_AIM OF THE EXERCISE_
Look through the records below, count the lines with the word "tube", and reply with only the number.

_EXTRACTED INFORMATION_
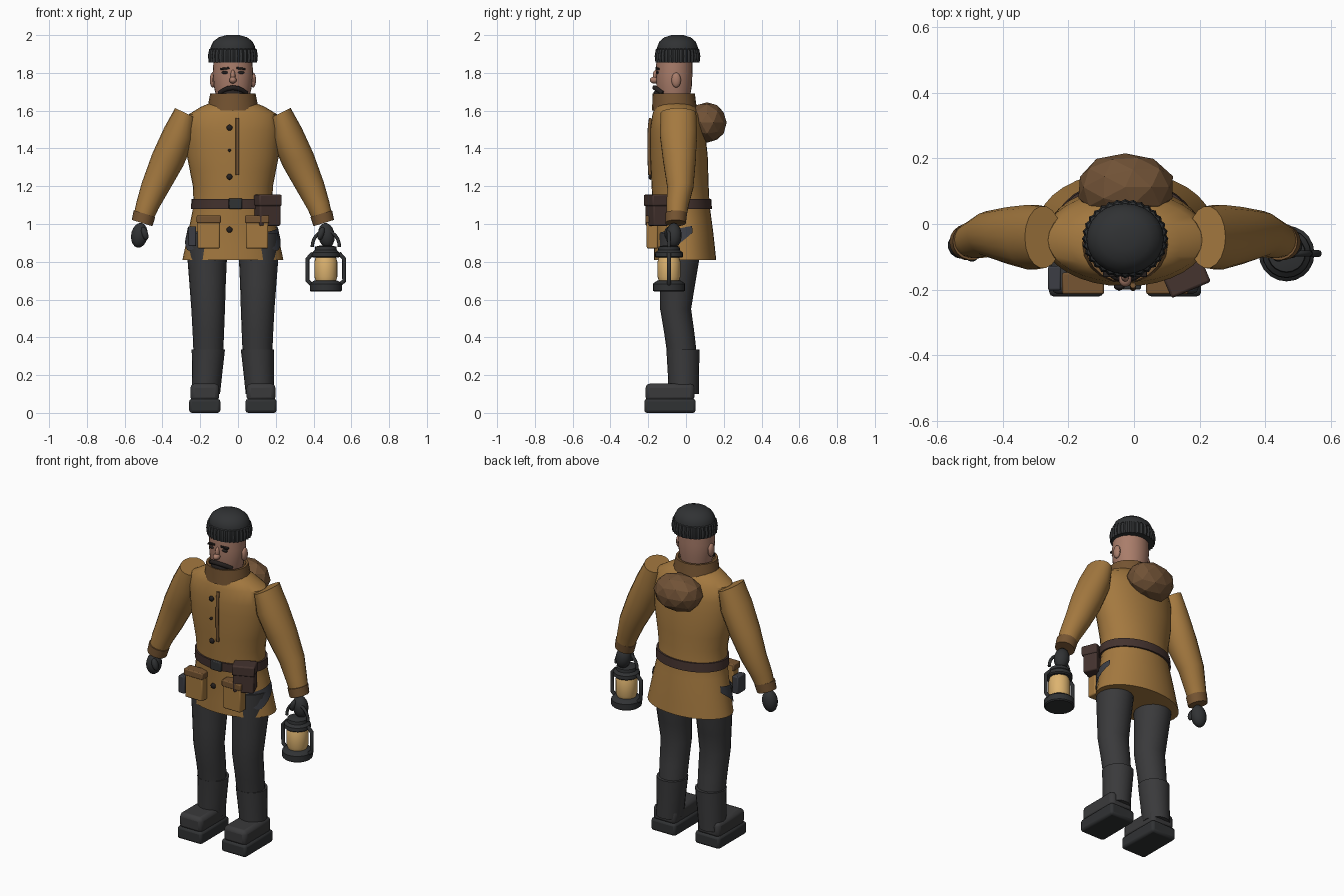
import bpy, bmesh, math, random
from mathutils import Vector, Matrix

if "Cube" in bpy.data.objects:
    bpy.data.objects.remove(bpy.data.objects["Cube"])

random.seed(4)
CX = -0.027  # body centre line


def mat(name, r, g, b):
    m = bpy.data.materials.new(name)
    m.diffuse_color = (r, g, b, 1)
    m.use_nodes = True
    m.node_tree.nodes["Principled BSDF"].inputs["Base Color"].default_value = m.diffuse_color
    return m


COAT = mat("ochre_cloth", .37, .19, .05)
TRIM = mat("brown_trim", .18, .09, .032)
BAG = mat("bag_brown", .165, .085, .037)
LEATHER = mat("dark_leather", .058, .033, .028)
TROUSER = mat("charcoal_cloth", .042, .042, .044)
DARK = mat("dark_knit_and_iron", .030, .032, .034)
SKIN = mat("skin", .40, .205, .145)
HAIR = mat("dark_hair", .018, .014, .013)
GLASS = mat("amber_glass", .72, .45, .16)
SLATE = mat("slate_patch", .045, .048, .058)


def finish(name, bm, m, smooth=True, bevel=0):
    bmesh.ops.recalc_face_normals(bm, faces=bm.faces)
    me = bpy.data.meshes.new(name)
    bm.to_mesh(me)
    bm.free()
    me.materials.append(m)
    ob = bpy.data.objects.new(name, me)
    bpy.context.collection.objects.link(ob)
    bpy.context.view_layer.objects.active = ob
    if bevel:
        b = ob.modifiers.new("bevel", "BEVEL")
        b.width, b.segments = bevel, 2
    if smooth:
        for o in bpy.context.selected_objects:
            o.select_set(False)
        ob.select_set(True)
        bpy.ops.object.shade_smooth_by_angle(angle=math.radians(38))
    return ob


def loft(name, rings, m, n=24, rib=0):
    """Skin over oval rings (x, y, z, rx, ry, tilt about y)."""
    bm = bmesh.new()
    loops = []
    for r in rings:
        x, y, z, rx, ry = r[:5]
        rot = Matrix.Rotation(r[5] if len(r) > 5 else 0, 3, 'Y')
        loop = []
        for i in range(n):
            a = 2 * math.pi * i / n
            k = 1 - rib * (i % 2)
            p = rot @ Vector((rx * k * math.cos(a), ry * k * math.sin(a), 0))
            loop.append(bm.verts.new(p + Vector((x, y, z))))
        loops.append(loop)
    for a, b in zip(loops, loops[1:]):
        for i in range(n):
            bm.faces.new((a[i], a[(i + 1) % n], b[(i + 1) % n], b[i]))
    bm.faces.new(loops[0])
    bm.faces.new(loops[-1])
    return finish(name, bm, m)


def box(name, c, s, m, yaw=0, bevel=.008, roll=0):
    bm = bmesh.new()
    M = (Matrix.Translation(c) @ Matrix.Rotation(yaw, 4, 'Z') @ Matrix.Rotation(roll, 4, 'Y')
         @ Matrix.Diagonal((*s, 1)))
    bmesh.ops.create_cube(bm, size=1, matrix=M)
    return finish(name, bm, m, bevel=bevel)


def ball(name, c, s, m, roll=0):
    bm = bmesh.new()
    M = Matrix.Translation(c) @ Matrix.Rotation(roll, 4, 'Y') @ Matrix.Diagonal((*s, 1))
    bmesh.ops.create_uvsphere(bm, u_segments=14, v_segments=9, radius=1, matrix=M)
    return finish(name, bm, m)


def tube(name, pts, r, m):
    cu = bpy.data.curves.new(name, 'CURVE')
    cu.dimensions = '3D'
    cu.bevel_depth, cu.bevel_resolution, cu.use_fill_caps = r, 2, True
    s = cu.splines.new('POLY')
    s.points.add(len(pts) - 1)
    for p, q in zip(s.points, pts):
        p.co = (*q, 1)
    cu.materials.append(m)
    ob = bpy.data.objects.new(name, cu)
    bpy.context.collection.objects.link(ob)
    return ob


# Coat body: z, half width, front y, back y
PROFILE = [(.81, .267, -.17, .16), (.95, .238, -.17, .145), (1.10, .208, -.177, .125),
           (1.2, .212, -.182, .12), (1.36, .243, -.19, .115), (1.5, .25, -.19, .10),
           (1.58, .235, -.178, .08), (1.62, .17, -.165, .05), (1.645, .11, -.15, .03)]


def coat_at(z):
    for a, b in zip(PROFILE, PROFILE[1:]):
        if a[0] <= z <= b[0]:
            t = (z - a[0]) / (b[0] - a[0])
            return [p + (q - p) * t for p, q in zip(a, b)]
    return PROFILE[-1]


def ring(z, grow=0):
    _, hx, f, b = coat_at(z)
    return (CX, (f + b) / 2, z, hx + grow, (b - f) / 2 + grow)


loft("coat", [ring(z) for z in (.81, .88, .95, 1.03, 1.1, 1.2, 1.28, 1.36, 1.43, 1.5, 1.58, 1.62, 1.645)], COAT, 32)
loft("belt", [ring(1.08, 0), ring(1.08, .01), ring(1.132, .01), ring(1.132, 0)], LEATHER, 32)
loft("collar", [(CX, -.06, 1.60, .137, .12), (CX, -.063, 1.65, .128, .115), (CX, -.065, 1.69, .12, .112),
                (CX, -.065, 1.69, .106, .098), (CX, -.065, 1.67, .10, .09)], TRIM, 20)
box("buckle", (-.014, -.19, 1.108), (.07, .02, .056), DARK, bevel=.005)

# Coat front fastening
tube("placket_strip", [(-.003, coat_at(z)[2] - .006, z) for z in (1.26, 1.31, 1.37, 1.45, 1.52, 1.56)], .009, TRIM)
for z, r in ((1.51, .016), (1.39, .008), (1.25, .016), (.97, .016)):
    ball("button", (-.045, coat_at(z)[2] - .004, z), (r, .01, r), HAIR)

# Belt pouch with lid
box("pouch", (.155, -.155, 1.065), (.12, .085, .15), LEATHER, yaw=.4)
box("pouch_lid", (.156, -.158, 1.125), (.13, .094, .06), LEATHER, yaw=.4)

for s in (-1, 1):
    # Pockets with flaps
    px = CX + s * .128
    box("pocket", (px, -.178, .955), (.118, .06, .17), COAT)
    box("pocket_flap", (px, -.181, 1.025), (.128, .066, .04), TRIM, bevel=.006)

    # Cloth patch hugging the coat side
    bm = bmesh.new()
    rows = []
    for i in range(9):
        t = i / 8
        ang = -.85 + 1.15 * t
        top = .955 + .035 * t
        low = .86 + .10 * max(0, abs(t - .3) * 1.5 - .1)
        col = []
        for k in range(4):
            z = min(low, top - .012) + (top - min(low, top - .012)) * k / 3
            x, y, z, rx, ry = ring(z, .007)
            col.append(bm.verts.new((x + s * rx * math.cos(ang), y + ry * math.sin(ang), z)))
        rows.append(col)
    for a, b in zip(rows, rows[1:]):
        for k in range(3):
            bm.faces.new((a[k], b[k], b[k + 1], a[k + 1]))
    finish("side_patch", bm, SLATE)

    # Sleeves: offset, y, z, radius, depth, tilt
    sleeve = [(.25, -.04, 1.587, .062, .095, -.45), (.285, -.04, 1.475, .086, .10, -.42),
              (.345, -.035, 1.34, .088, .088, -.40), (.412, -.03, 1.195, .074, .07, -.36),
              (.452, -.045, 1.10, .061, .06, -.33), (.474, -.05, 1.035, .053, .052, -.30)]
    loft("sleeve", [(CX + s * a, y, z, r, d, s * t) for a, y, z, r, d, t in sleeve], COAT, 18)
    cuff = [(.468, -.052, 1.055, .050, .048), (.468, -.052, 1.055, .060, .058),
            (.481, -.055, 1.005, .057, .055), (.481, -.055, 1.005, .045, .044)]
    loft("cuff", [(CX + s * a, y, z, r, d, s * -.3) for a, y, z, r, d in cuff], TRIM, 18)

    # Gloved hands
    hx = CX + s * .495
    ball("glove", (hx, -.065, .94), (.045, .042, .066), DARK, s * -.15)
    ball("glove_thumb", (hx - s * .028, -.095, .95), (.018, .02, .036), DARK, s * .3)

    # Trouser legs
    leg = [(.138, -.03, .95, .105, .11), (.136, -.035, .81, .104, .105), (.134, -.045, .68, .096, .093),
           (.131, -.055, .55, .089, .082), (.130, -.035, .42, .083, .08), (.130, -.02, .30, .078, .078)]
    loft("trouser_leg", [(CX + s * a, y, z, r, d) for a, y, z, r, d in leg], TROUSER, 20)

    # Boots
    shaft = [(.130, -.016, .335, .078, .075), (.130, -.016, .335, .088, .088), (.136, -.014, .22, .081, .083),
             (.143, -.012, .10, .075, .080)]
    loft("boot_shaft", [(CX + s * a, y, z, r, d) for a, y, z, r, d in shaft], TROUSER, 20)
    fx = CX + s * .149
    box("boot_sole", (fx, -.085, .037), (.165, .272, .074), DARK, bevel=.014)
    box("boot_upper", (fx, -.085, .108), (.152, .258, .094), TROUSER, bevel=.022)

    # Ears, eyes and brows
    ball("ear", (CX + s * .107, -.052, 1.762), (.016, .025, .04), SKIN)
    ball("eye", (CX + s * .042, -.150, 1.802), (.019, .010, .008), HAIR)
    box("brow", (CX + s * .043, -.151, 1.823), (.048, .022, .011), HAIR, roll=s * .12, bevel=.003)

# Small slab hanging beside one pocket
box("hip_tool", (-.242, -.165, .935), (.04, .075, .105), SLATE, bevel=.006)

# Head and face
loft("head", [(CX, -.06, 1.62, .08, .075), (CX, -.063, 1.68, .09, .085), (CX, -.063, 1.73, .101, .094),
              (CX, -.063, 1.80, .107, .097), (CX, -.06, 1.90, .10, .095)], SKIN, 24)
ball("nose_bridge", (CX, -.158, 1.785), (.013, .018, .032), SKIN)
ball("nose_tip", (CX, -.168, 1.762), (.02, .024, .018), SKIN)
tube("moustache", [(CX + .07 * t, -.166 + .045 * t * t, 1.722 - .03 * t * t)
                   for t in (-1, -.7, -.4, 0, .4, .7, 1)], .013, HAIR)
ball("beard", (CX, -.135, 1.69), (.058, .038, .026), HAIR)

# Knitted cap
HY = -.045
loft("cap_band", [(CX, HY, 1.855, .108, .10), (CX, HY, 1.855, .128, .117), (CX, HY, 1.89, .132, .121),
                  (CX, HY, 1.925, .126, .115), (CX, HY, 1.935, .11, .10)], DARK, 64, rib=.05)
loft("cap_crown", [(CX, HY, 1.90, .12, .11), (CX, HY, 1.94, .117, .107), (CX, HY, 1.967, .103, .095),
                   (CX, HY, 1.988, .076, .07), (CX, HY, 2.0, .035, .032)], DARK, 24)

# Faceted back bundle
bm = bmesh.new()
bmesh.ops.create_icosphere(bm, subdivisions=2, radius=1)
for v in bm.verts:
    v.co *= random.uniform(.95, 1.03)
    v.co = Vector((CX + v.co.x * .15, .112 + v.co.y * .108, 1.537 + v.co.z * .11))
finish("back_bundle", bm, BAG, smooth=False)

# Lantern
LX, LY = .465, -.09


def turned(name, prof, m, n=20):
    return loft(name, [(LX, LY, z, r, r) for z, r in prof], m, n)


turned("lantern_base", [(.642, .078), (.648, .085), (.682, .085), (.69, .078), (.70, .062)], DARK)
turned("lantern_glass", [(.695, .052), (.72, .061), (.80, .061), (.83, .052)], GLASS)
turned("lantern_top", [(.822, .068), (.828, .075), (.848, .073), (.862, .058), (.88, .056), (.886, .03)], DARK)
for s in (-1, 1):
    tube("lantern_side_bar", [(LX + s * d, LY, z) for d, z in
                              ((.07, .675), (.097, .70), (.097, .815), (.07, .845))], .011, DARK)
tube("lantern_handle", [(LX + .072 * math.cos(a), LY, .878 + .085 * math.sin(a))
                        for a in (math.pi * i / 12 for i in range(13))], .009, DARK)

* * *

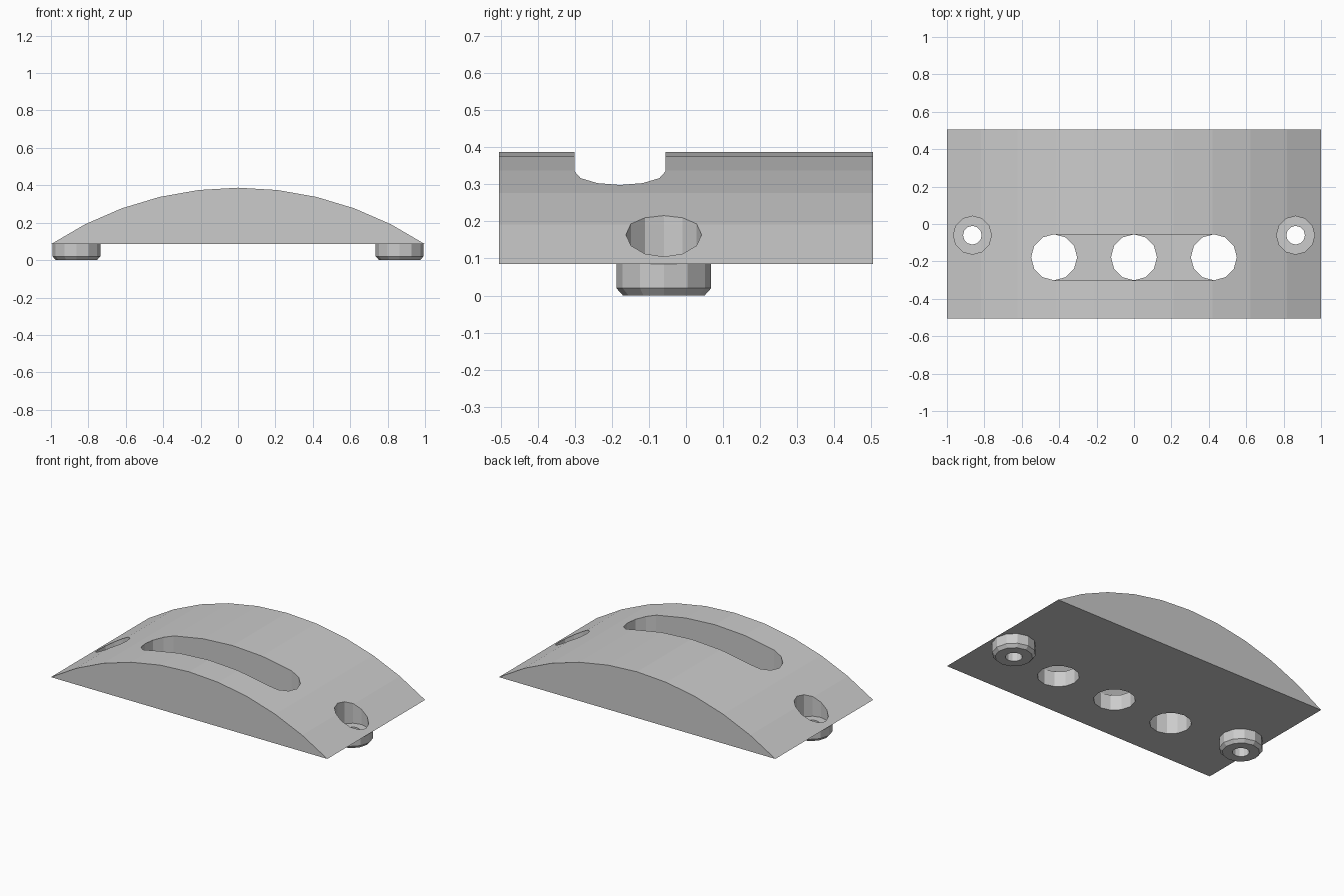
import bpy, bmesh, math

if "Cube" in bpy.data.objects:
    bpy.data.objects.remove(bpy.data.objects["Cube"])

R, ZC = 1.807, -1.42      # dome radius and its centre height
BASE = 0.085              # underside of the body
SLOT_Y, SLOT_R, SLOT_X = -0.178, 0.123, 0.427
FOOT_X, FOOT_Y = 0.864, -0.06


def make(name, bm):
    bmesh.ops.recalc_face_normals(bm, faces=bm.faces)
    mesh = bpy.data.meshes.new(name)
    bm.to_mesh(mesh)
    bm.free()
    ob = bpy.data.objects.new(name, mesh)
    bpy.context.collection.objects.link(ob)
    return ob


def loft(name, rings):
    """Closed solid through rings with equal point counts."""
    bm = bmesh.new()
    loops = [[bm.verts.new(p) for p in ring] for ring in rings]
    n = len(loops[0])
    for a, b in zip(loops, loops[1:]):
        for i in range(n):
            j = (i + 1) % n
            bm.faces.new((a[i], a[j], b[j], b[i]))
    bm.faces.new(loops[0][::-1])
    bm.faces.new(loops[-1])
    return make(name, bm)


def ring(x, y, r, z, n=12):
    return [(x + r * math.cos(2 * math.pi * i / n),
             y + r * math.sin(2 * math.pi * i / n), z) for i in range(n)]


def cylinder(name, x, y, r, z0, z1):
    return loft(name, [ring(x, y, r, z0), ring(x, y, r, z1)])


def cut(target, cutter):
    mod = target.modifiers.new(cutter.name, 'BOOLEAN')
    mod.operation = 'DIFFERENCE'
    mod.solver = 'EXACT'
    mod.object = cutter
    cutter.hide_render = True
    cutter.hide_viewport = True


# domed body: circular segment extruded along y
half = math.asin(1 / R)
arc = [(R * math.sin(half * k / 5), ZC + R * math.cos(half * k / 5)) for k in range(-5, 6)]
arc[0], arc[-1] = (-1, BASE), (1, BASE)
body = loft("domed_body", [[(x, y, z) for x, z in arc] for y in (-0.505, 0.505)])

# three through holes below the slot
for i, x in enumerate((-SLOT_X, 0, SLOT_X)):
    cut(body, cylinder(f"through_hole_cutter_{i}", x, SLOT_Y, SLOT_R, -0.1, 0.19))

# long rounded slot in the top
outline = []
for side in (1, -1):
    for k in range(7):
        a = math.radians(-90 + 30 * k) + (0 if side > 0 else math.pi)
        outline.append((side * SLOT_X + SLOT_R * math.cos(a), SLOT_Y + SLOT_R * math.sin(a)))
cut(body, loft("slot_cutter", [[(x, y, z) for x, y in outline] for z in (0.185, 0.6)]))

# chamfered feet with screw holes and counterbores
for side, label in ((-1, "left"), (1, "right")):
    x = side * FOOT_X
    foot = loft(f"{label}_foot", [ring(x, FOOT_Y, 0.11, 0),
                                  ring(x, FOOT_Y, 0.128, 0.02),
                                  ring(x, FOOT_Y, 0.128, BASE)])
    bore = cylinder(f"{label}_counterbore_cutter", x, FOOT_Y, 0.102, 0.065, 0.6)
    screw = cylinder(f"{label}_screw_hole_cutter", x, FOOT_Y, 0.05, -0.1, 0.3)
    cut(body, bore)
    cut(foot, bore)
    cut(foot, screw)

_PROBLEM SOLUTION_
5